‘Shambolic’ Police Scotland slammed over plan to take 13 YEARS to deliver consistent crime recording
Police Scotland has been branded “shambolic” after it emerged different divisions are still recording crimes in different ways – almost five years after the unified force was formed. The Courier can reveal that the Scottish information commissioner is investigating the service because of its refusal to share details of performance and operations due to the high cost of collating data from around the country. Police Scotland said it would be 2026 before the unification of Scotland’s historic forces is fully completed – 13 years after it took control of policing. A total of 1,043 freedom of information requests have been rejected on the grounds of cost since 2016. Most refusals were due to the fact that the 13 divisions are still using their own methods to collate data.
Anas Sarwar in ‘tense’ meeting with police official following ‘race card’ row
Anas Sarwar has had a tense meeting with the police union official who accused him of “playing the race card” after he questioned stop and search rates. The Labour MSP met David Hamilton, the vice chair of the Scottish Police Federation, in a coffee shop next to the Scottish Labour conference in Dundee.

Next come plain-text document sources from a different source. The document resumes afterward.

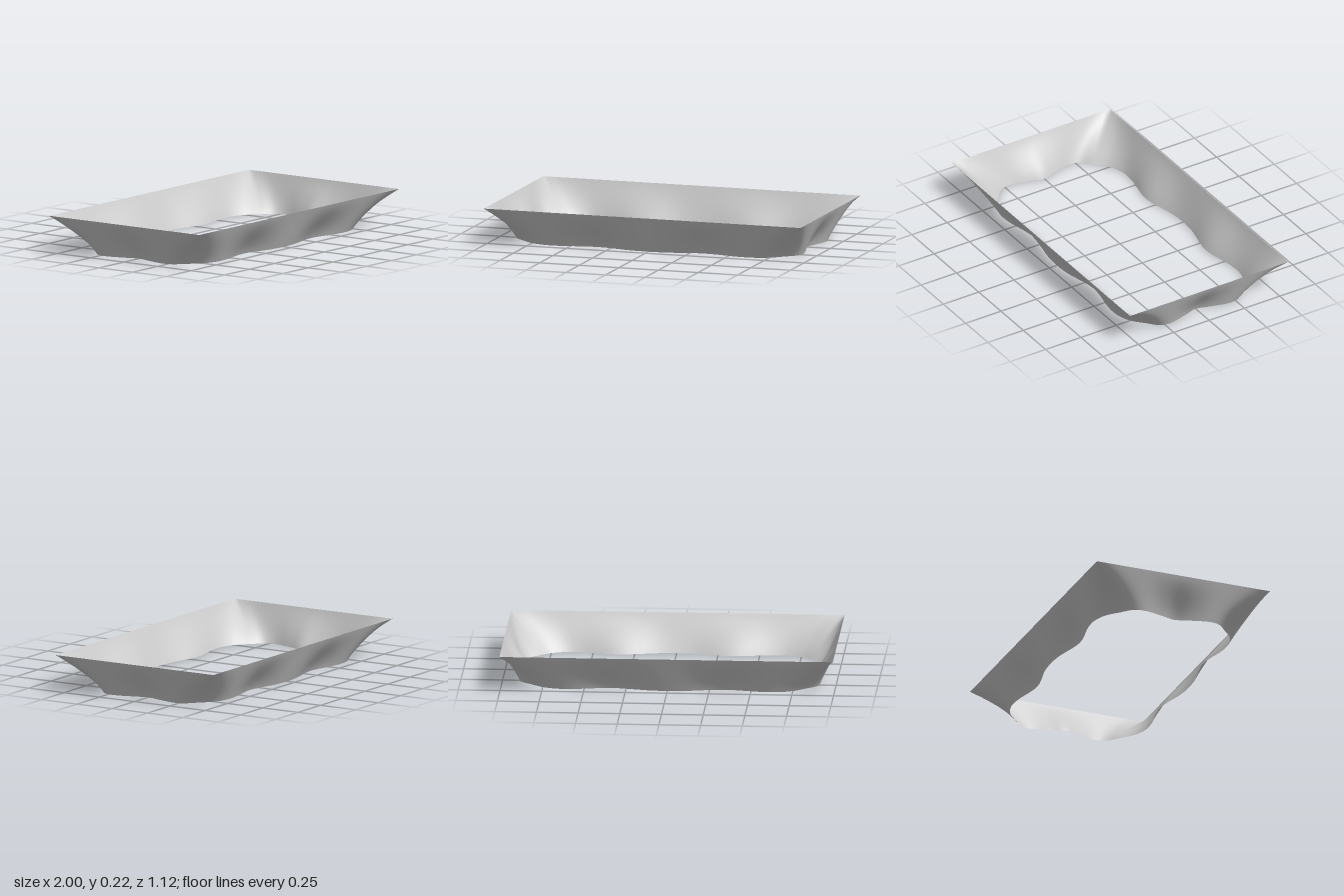
import * as THREE from 'three';

const HEIGHT = 0.223, SUB = 5, ROWS = 14;

// One quarter of the skirt: rim x, rim z, hem x, hem z, corner weight
const QUARTER = [
  [0, 0.56, 0, 0.447, 0],
  [0.12, 0.56, 0.11, 0.44, 0],
  [0.365, 0.56, 0.335, 0.397, 0],
  [0.61, 0.56, 0.56, 0.434, 0],
  [0.74, 0.56, 0.66, 0.434, 0],
  [0.89, 0.56, 0.75, 0.402, 0.6],
  [1, 0.56, 0.825, 0.337, 1],
  [1, 0.43, 0.888, 0.277, 0.6],
  [1, 0.27, 0.902, 0.21, 0],
  [1, 0.11, 0.873, 0.085, 0],
  [1, 0, 0.85, 0, 0],
];

// Mirror the quarter into a closed loop of columns
function fullLoop() {
  const flip = (list, sx, sz) => list.map(([a, b, c, d, k]) => [a * sx, b * sz, c * sx, d * sz, k]);
  const back = [...QUARTER].reverse();
  return [
    ...flip(QUARTER, 1, 1).slice(0, -1),
    ...flip(back, 1, -1).slice(0, -1),
    ...flip(QUARTER, -1, -1).slice(0, -1),
    ...flip(back, -1, 1).slice(0, -1),
  ];
}

function skirtGeometry() {
  const cols = fullLoop(), n = cols.length, total = n * SUB;
  const hem = new THREE.CatmullRomCurve3(cols.map(c => new THREE.Vector3(c[2], 0, c[3])), true);
  const pos = [], index = [];
  for (let i = 0; i < total; i++) {
    const j = Math.floor(i / SUB), f = (i % SUB) / SUB;
    const mix = m => THREE.MathUtils.lerp(cols[j][m], cols[(j + 1) % n][m], f);
    const x = mix(0), z = mix(1), corner = mix(4);
    const end = hem.getPoint(i / total);
    for (let r = 0; r <= ROWS; r++) {
      const t = r / ROWS;
      // straight taper, with the waves and rounded corners eased in downwards
      const wave = t * t * (3 - 2 * t), round = 1 - Math.pow(1 - t, 1.6);
      const s = THREE.MathUtils.lerp(wave, round, corner);
      const bx = x * 0.905, bz = z * 0.797;
      pos.push(
        x + (bx - x) * t + (end.x - bx) * s,
        HEIGHT * (1 - t),
        z + (bz - z) * t + (end.z - bz) * s,
      );
      if (r < ROWS) {
        const a = i * (ROWS + 1) + r, b = ((i + 1) % total) * (ROWS + 1) + r;
        index.push(a, a + 1, b + 1, a, b + 1, b);
      }
    }
  }
  const geo = new THREE.BufferGeometry();
  geo.setAttribute('position', new THREE.Float32BufferAttribute(pos, 3));
  geo.setIndex(index);
  geo.computeVertexNormals();
  return geo;
}

export function createModel() {
  const group = new THREE.Group();
  group.name = 'wavySkirt';
  // Open sheet: rectangular rim above, scalloped hem below
  const skirt = new THREE.Mesh(
    skirtGeometry(),
    new THREE.MeshStandardMaterial({ color: 0xcccccc, side: THREE.DoubleSide }),
  );
  skirt.name = 'skirt';
  group.add(skirt);
  return group;
}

Daniel Johnson, Labour’s justice spokesman at Holyrood, was also present. Mr Sarwar was overheard voicing his displeasure at Mr Hamilton’s comments, and saying he was better placed to discuss racism than he was.
Scotland told to scrap automatic life sentences for murderers
Scotland should abolish automatic life sentences for murderers, according to a leading international justice expert. Professor Dirk Van Zyl Smit said the country – which has twice as many ‘lifers’ as France – had a get-tough penal system which was increasingly out of kilter with the rest of Europe. The South African insists “not all murderers are equally dangerous” and urged Scotland to follow the example of places like Norway — where far right terrorist Anders Breivik was given a maximum sentence of 21 years for killing 77 people.
Charities give their backing to dedicated A&E mental health unit in Dundee
MSP Jenny Marra has called for the new service to be established following a revelation from Tayside’s most senior police officer that mental health is the force’s “greatest challenge”. The Scottish Government has faced renewed pressure from campaigners to implement the proposal following a string of shocking and violent incidents in Dundee where mental health was identified as a potential factor. The incidents have raised serious questions over the way mental health is managed across the region and the quality of services available for people reaching crisis point. Robin Murphy from the charity Papyrus, which specialises in prevention of young suicide, said it could cause further distress and anxiety when those in crisis are unable to access support quickly.
Domestic abuse incidents continue to grow in the Borders
Domestic abuse incidents rose by more than ten per cent last year. But the number of cases which led to court convictions remained almost static. The figures were released to the recent Police, Fire, Rescue and Safer Communities Board, which meets every couple of months at Scottish Borders Council. In 2016 there were 743 reports of domestic abuse in the Borders, which includes all aspects of sexual crimes, however, last year this figure had risen to 823. The number of cases which resulted in a criminal report being tabled went from only 48 to 49 during the same period.
Call for unity to stamp out sectarianism in football
Fans, clubs and the police need to work together to tackle sectarianism at football according to the MSP whose bill will scrap the controversial Offensive Behaviour Act. James Kelly’s bill is almost certain to be passed this week by the Scottish Parliament with the backing of all four opposition parties. Mr Kelly said a societal approach was needed not just targeting football fans but to stamp out bigotry and hatred at matches, then co-operation was required. The Labour MSP for Glasgow said the act has hindered efforts to tackle sectarianism by creating mistrust between fans and police.